## TASK INSTRUCTIONS
Check every line of the entries below for the word "DARK", then give only the number of lines that have it.

## DATA FOR REVIEW
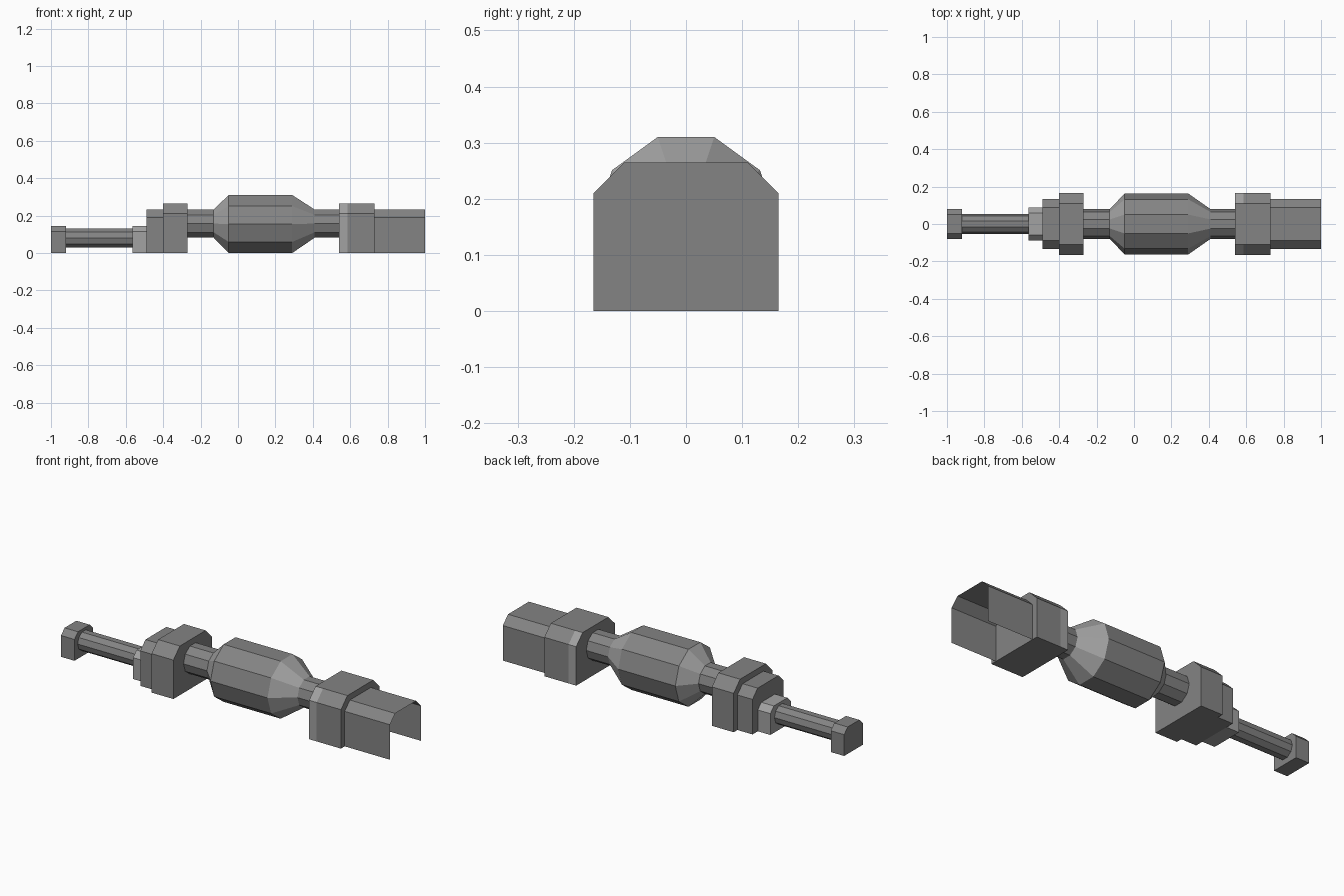
import bpy, bmesh, math

if "Cube" in bpy.data.objects:
    bpy.data.objects.remove(bpy.data.objects["Cube"])


def material(name, v):
    m = bpy.data.materials.new(name)
    m.diffuse_color = (v, v, v, 1)
    m.use_nodes = True
    m.node_tree.nodes["Principled BSDF"].inputs["Base Color"].default_value = m.diffuse_color
    return m


DARK = material("dark_grey", 0.23)
LIGHT = material("light_grey", 0.36)


def arch(half, height, chamfer_y, chamfer_z):
    """Upright block section with cut top corners; first edge is the floor."""
    return [(-half, 0), (half, 0), (half, height - chamfer_z),
            (half - chamfer_y, height), (-half + chamfer_y, height),
            (-half, height - chamfer_z)]


def ring(r, cz):
    """Ten-sided round section."""
    return [(r * math.cos(math.tau * i / 10), cz + r * math.sin(math.tau * i / 10))
            for i in range(10)]


def loft(name, stations, light=lambda c, n: False, caps=(True, True), floor=True):
    """Skin a list of (x, section); light(centre, normal) picks the pale faces."""
    bm = bmesh.new()
    loops = [[bm.verts.new((x, y, z)) for y, z in sec] for x, sec in stations]
    n = len(loops[0])
    for a, b in zip(loops, loops[1:]):
        for i in range(n):
            if i == 0 and not floor:
                continue
            j = (i + 1) % n
            bm.faces.new((a[i], b[i], b[j], a[j]))
    if caps[0]:
        bm.faces.new(loops[0])
    if caps[1]:
        bm.faces.new(loops[-1][::-1])
    bmesh.ops.recalc_face_normals(bm, faces=bm.faces)
    if not all(caps):
        # open shell: orient outward from the roof
        roof = max(bm.faces, key=lambda f: f.calc_center_median().z)
        if abs(roof.normal.z) > 0.5 and roof.normal.z < 0:
            bmesh.ops.reverse_faces(bm, faces=bm.faces)
    for f in bm.faces:
        f.material_index = int(light(f.calc_center_median(), f.normal))
    me = bpy.data.meshes.new(name)
    bm.to_mesh(me)
    bm.free()
    me.materials.append(DARK)
    me.materials.append(LIGHT)
    ob = bpy.data.objects.new(name, me)
    bpy.context.collection.objects.link(ob)
    return ob


BIG = arch(0.165, 0.265, 0.055, 0.055)
MID = arch(0.133, 0.233, 0.044, 0.044)

# Tail end: cap, thin rod and small collar
CAP = arch(0.08, 0.145, 0.03, 0.03)
COLLAR = arch(0.088, 0.145, 0.03, 0.03)
loft("tail_cap", [(-1.0, CAP), (-0.92, CAP)])
loft("tail_rod", [(-0.92, ring(0.053, 0.08)), (-0.56, ring(0.053, 0.08))], caps=(False, False))
loft("tail_collar", [(-0.565, COLLAR), (-0.49, COLLAR)], light=lambda c, n: True)

# Stepped block left of the barrel
loft("left_step", [(-0.49, MID), (-0.40, MID)])
loft("left_block", [(-0.40, BIG), (-0.27, BIG)])

# Barrel with necks and pale tapered shoulders
NECK, BODY = ring(0.079, 0.157), ring(0.163, 0.155)
loft("barrel", [(-0.27, NECK), (-0.13, NECK), (-0.05, BODY), (0.29, BODY),
                (0.41, NECK), (0.54, NECK)],
     light=lambda c, n: 0.1 < abs(n.x) < 0.95, caps=(False, False))

# Right block with a pale band on its sides and chamfers
loft("right_block", [(0.54, BIG), (0.585, BIG), (0.73, BIG)],
     light=lambda c, n: c.x < 0.58 and abs(n.y) > 0.3)

# Hollow hood at the right end, open at the end and below
loft("right_hood", [(0.73, MID), (1.0, MID)], caps=(False, False), floor=False)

## YOUR SOLUTION
2